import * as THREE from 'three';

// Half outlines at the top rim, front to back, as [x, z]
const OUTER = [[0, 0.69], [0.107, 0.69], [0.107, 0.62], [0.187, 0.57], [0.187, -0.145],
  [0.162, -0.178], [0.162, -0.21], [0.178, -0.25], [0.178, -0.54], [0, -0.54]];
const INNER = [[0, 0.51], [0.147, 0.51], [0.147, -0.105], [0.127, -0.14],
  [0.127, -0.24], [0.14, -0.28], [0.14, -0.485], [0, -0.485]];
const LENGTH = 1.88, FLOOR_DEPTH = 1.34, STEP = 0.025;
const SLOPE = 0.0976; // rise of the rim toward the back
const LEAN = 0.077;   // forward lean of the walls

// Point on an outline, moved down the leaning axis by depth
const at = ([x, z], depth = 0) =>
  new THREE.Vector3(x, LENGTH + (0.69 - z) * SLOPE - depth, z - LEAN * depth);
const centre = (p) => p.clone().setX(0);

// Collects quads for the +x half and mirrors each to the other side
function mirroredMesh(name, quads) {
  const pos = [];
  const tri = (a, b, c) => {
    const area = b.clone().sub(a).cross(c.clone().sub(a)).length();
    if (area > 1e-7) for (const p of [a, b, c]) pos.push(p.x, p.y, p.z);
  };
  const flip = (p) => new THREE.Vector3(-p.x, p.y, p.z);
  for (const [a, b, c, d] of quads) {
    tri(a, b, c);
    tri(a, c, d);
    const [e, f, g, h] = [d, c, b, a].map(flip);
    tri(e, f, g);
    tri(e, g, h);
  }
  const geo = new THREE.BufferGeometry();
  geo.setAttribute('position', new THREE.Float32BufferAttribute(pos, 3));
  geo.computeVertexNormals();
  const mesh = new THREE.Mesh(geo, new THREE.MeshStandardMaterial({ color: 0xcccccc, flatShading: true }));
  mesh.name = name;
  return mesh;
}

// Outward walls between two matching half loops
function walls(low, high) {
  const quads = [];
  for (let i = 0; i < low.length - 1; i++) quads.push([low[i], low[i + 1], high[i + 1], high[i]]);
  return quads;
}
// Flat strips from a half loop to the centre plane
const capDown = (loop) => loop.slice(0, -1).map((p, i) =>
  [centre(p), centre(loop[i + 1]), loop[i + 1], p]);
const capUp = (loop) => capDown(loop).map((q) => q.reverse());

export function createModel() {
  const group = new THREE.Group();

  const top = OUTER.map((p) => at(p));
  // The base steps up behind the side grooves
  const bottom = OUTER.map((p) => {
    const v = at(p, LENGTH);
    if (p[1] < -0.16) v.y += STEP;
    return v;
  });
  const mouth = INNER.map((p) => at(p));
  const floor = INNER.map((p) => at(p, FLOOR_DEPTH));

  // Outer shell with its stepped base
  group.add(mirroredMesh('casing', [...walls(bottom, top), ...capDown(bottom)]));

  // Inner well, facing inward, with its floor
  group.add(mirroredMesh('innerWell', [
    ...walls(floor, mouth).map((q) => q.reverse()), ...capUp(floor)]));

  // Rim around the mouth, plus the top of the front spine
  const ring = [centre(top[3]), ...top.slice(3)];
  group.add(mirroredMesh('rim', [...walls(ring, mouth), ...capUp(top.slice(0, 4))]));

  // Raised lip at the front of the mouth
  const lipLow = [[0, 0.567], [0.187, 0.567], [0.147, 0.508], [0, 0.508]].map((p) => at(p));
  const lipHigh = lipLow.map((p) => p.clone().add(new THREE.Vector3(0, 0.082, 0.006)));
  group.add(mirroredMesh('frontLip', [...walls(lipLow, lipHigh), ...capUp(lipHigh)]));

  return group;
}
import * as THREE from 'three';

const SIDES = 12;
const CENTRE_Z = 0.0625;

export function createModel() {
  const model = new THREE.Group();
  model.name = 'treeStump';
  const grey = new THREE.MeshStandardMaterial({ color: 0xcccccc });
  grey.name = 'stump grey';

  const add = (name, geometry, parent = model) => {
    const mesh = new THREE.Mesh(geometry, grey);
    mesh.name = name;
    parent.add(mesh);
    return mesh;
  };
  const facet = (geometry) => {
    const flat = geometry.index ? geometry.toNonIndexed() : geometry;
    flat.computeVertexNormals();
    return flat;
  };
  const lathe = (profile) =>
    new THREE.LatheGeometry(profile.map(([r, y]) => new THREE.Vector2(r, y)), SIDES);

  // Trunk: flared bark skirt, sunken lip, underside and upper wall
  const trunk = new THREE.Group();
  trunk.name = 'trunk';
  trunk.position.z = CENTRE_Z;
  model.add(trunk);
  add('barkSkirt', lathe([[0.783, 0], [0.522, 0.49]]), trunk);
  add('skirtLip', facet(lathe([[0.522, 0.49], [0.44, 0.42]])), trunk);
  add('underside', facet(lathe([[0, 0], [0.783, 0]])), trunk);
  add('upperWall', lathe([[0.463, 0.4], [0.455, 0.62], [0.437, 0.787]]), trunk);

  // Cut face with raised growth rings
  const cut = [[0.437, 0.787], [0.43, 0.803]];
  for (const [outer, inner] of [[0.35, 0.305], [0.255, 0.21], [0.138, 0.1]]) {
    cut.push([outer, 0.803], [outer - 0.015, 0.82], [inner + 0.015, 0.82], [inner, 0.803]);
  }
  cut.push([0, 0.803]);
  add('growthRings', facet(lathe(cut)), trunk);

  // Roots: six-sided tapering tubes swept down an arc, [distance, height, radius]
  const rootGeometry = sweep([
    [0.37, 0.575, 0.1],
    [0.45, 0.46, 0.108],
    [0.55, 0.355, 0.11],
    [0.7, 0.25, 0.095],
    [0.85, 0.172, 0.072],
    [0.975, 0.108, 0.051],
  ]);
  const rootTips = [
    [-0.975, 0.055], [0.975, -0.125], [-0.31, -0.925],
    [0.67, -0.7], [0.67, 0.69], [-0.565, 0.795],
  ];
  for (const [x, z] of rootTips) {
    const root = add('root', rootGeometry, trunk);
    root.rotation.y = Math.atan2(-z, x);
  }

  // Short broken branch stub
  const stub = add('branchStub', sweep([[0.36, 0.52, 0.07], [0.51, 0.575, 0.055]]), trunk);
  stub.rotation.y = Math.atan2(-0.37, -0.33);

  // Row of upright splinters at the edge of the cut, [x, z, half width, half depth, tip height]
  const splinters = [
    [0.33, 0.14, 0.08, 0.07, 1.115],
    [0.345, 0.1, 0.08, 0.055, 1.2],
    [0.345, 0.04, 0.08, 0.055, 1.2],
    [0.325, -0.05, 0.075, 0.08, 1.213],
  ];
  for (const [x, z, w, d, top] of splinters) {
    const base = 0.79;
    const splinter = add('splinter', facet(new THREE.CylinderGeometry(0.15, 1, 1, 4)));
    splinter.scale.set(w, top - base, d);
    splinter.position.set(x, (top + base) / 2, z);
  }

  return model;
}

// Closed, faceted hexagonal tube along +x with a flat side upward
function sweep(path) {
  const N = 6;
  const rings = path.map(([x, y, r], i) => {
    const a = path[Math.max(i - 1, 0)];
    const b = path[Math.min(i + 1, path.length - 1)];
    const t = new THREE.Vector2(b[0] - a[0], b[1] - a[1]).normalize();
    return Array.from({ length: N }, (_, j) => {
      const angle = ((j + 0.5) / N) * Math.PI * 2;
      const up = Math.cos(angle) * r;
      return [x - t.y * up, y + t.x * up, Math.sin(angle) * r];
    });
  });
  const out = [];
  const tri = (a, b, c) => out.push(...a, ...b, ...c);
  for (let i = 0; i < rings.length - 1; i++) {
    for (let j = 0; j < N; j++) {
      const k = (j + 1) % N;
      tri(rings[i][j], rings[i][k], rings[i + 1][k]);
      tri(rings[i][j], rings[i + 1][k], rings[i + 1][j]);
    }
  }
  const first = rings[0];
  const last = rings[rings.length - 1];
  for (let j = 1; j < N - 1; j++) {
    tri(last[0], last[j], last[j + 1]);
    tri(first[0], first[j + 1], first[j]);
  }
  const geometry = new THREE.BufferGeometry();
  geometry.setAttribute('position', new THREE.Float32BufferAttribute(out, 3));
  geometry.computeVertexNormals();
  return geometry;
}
──────────
Task to complete:
With the line that has "const flat = geometry.index" as the first and the line that has "trunk.name = 'trunk';" as the last, repeat exactly that run of lines above and no more.

Reply:
    const flat = geometry.index ? geometry.toNonIndexed() : geometry;
    flat.computeVertexNormals();
    return flat;
  };
  const lathe = (profile) =>
    new THREE.LatheGeometry(profile.map(([r, y]) => new THREE.Vector2(r, y)), SIDES);

  // Trunk: flared bark skirt, sunken lip, underside and upper wall
  const trunk = new THREE.Group();
  trunk.name = 'trunk';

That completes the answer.